Saving Mr. Banks by Using RunPee.com
We went to see Saving Mr. Banks yesterday.
I didn’t get it.
Because I had to pee.
To make a short story long… I only had a vague idea that Saving Mr. Banks was the story of how Walt Disney wooed P.L. Travers, the author of Mary Poppins, to make her book into a Disney movie.
I never saw Mary Poppins. There, I said it, does that make me some kind of communist? So I didn’t know the characters or the story.
After the movie, I was still so confused. Who was Mr. Banks? Where did Mary Poppins come into the picture.
Turns out that because I didn’t consult RunPee.com – the website that used to tell you when you should go pee during a movie, I missed a crucial part of the movie.
RunPee.com used to reveal certain times in movies when the scenes were unessential to the plot. It was a cool site because they would also summarize the scene – but hide the text unless you indicated you wanted to read what you might miss.
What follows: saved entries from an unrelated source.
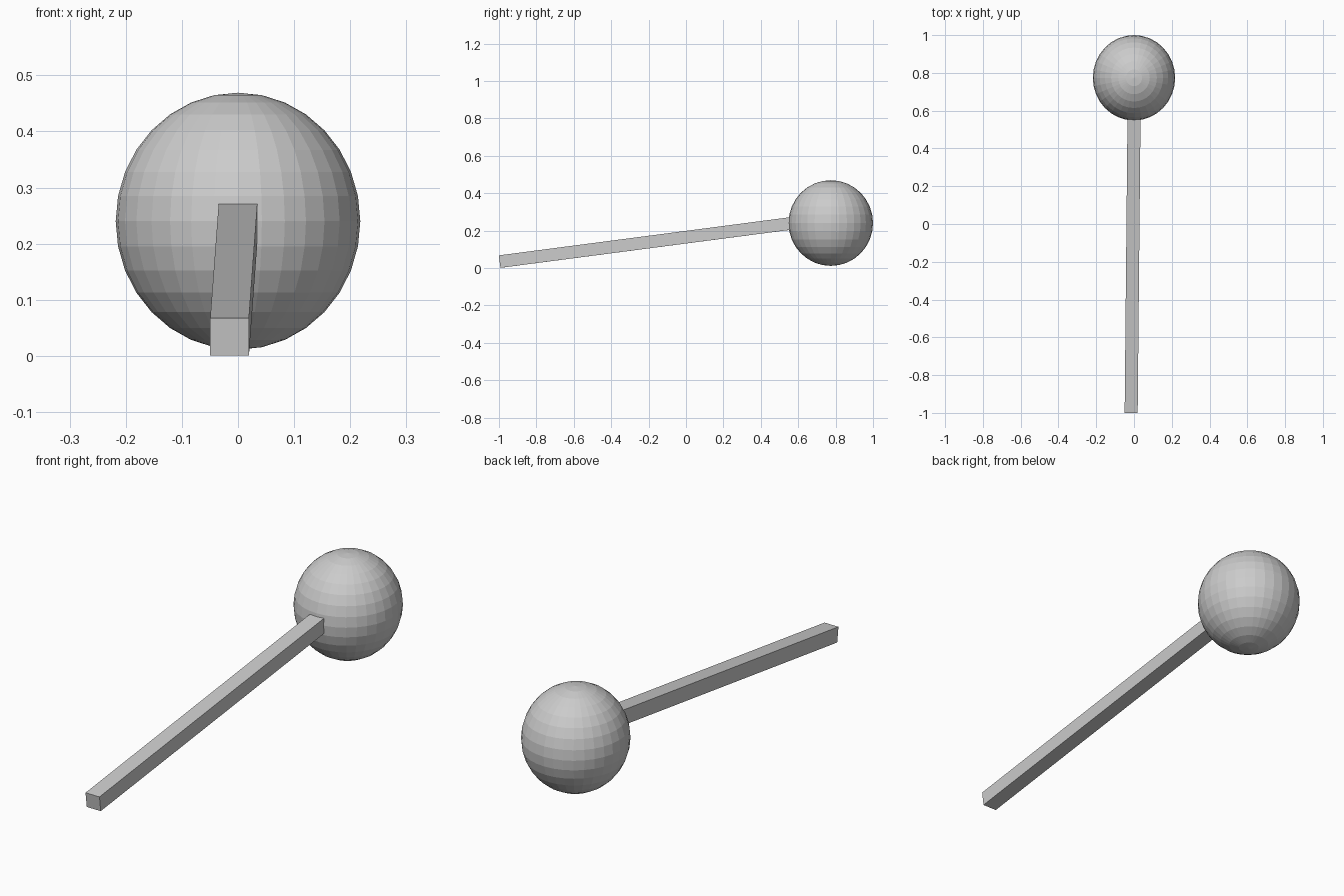
import bpy
from mathutils import Vector, Matrix

if "Cube" in bpy.data.objects:
    bpy.data.objects.remove(bpy.data.objects["Cube"])

# Square stick, rising from the front end into the ball
start = Vector((-0.015, -0.996, 0.034))
forward = Vector((0.0097, 1.0, 0.131)).normalized()
side = forward.cross(Vector((0, 0, 1))).normalized()
up = side.cross(forward)
length = 1.62
bpy.ops.mesh.primitive_cube_add(size=1)
stick = bpy.context.object
stick.name = "stick"
rotation = Matrix((side, forward, up)).transposed().to_4x4()
stick.matrix_world = (Matrix.Translation(start + forward * length / 2)
                      @ rotation
                      @ Matrix.Diagonal((0.069, length, 0.067, 1)))

# Faceted ball on the far end
bpy.ops.mesh.primitive_uv_sphere_add(segments=32, ring_count=16, radius=1,
                                     location=(0, 0.774, 0.24))
ball = bpy.context.object
ball.name = "ball"
ball.scale = (0.218, 0.226, 0.229)
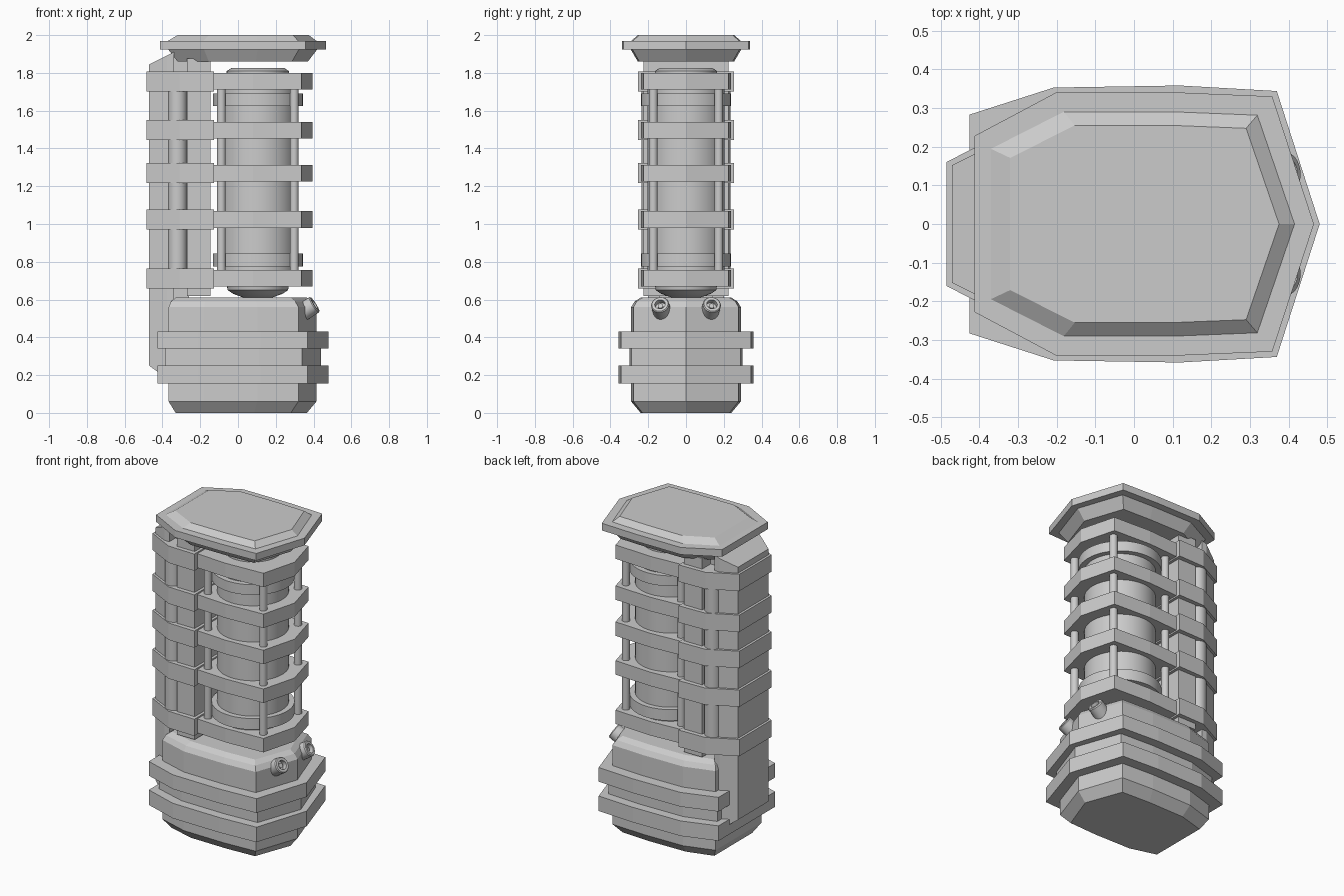
import bpy, bmesh, math
from mathutils import Vector

if "Cube" in bpy.data.objects:
    bpy.data.objects.remove(bpy.data.objects["Cube"], do_unlink=True)

grey = bpy.data.materials.new("plain_grey")
grey.use_nodes = True
COLOUR = (0.6, 0.6, 0.6, 1)
grey.diffuse_color = COLOUR
grey.node_tree.nodes["Principled BSDF"].inputs["Base Color"].default_value = COLOUR


def loft(name, rings, smooth=False):
    """Skin a stack of equal-sized point rings and close both ends."""
    bm = bmesh.new()
    loops = [[bm.verts.new(p) for p in ring] for ring in rings]
    n = len(loops[0])
    for a, b in zip(loops, loops[1:]):
        for i in range(n):
            j = (i + 1) % n
            bm.faces.new((a[i], a[j], b[j], b[i]))
    bm.faces.new(loops[0][::-1])
    bm.faces.new(loops[-1])
    bmesh.ops.recalc_face_normals(bm, faces=bm.faces)
    mesh = bpy.data.meshes.new(name)
    bm.to_mesh(mesh)
    bm.free()
    obj = bpy.data.objects.new(name, mesh)
    bpy.context.collection.objects.link(obj)
    mesh.materials.append(grey)
    if smooth:
        bpy.ops.object.select_all(action="DESELECT")
        obj.select_set(True)
        bpy.context.view_layer.objects.active = obj
        bpy.ops.object.shade_smooth_by_angle(angle=math.radians(35))
    return obj


def mirrored(half):
    """Complete an outline given on its +y side."""
    return half + [(x, -y) for x, y in reversed(half) if y > 0]


def prism(name, half, low, high):
    """Upright block from a half outline; low and high give z for each x."""
    pts = mirrored(half)
    return loft(name, [[(x, y, f(x)) for x, y in pts] for f in (low, high)])


def block(name, half, z0, z1):
    return prism(name, half, lambda x: z0, lambda x: z1)


def stacked(name, unit, layers):
    """Fit a unit outline to each layer of (z, back x, front x, half width)."""
    pts = mirrored(unit)
    return loft(name, [[((a + b) / 2 + u * (b - a) / 2, v * w, z) for u, v in pts]
                       for z, a, b, w in layers])


def lathe(name, profile, base, axis=(0, 0, 1), sides=32):
    """Turn a (radius, distance) profile round an axis."""
    q = Vector(axis).to_track_quat("Z", "Y")
    rings = []
    for r, h in profile:
        angles = [math.tau * i / sides for i in range(sides)]
        rings.append([Vector(base) + q @ Vector((r * math.cos(t), r * math.sin(t), h))
                      for t in angles])
    return loft(name, rings, True)


# Pointed base with two flanges
BASE = [(-1, .79), (-.52, .985), (.2, 1), (.755, .96), (1, 0)]
stacked("base_body", BASE, [
    (0, -.33, .365, .24), (.06, -.367, .415, .29),
    (.56, -.367, .415, .29), (.59, -.355, .395, .272), (.61, -.33, .365, .24)])
stacked("base_neck", BASE, [(.2, -.385, .44, .3), (.4, -.385, .44, .3)])
for name, z0, z1 in (("lower_flange", .155, .25), ("upper_flange", .34, .43)):
    stacked(name, BASE, [(z0, -.425, .48, .358), (z1, -.425, .48, .358)])

# Lid with bevelled top and underside
LID = [(-1, .67), (-.52, 1), (.2, 1), (.755, .97), (1, 0)]
stacked("lid", LID, [
    (1.86, -.32, .37, .255), (1.925, -.37, .42, .293), (1.925, -.412, .465, .34),
    (1.97, -.412, .465, .34), (1.97, -.37, .415, .29), (2, -.32, .375, .255)])

# Rear spine with sloping ends
prism("spine_back", [(-.47, .152), (-.375, .2), (-.34, .2)],
      lambda x: max(.18, .25 - .75 * (x + .47)),
      lambda x: 1.845 + .5 * (x + .47))
block("spine_core", [(-.36, .14), (-.26, .14)], .6, 1.9)
block("spine_block", [(-.27, .225), (-.145, .225)], .62, 1.875)

# Bands round the spine and cage
SPINE_BAND = [(-.485, .16), (-.31, .25), (-.127, .255)]
CAGE_BAND = [(-.127, .225), (.08, .238), (.335, .225), (.395, 0)]
for i, z in enumerate((.712, 1.024, 1.269, 1.497, 1.755)):
    block(f"spine_band_{i + 1}", SPINE_BAND, z - .053, z + .053)
    block(f"cage_band_{i + 1}", CAGE_BAND, z - .044, z + .044)

# Central tank with end caps and collars
TANK = (.105, 0, 0)
lathe("tank", [(.08, .612), (.13, .63), (.16, .65), (.165, .68), (.205, .68),
               (.205, 1.78), (.165, 1.78), (.165, 1.81), (.14, 1.825)], TANK, sides=48)
for name, z0, z1 in (("lower_collar", .775, .845), ("upper_collar", 1.625, 1.69)):
    lathe(name, [(.238, z0), (.238, z1)], TANK, sides=48)

# Side rods and nozzles
for side, s in (("left", 1), ("right", -1)):
    rod = [(.023, .7), (.023, 1.77)]
    lathe(f"rear_rod_{side}", rod, (-.088, .173 * s, 0), sides=16)
    lathe(f"front_rod_{side}", rod, (.298, .173 * s, 0), sides=16)
    lathe(f"spine_pipe_{side}", [(.05, .7), (.05, 1.77)], (-.32, .185 * s, 0), sides=24)
    lathe(f"nozzle_{side}", [(.048, -.08), (.048, -.006), (.043, 0), (.028, 0),
                             (.028, -.03), (.014, -.03), (.014, -.015)],
          (.407, .138 * s, .575), (.83, .15 * s, .53), 24)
But, I would have missed it anyway because RunPee is now an app you have to pay for. I don’t pay for apps.
Saving Mr. Banks is done as flashbacks to when the author was a child. I went to pee when the inspiration for Mary Poppins showed up at her house to care for the author’s sick dad.
So there you have it… I missed the essential plot point of Saving Mr. Banks because I drank a Grande Coke.
The End. (again)
If you’ve never seen Mary Poppins then you’d probably never really understand “Saving Mr. Banks”. Too bad as it’s a highly rated movie.
Anyway, Mr. Banks is one of the main characters, he’s a banker in London (circa 1910) and the not so doting father of Jane and Michael, his two children. His wife is suffragette and a bit on the ditsy side. The two children have been through a run of nannies all who lasted less than a few months. Mary Poppins (who is rather prim, proper and more than a bit magical) is the newly hired nanny. The whole premise of the thing is for Mary Poppins to make Jane and Michael’s father realize that family, especially his children, are the most important things in his life. Not just his profession. Thus “Saving Mr. Banks”.
“Saving Mr. Banks” has a double meaning it seems. Not only does it apply to the movie’s story but also about the “Mary Poppins” series of books actually being made into a movie.
P.L. Travers wrote the original series of books and absolutely refused to let Disney turn her creation into an animated movie. It was only when the sales of her books finally dropped off and Disney swore to make the movie using real life actors that she finally agreed. Something like that.
You could always find a way to see the original Mary Poppins movie (and manage to make it through Dick Van Dyke’s horrible cockney accent) then you’d probably understand what “Saving Mr. Banks” is all about.
There, one of my classic tl;dr comments. Hope you enjoyed it.
Thanks for taking the time to write out the backstory. It helped. I was OK with the Disney part of the story… Travers wanting no animation and no singing, only agreeing because she was broke, etc. etc. I just couldn’t piece together the “true life” version… I kept trying to figure out who Dick Van Dyke was in Travers life!
Still didn’t care for the movie. My guage is whether I could sit through the movie again – this wouldn’t even come close. Shouldn’t have to watch an old film to understand a new one. 🙂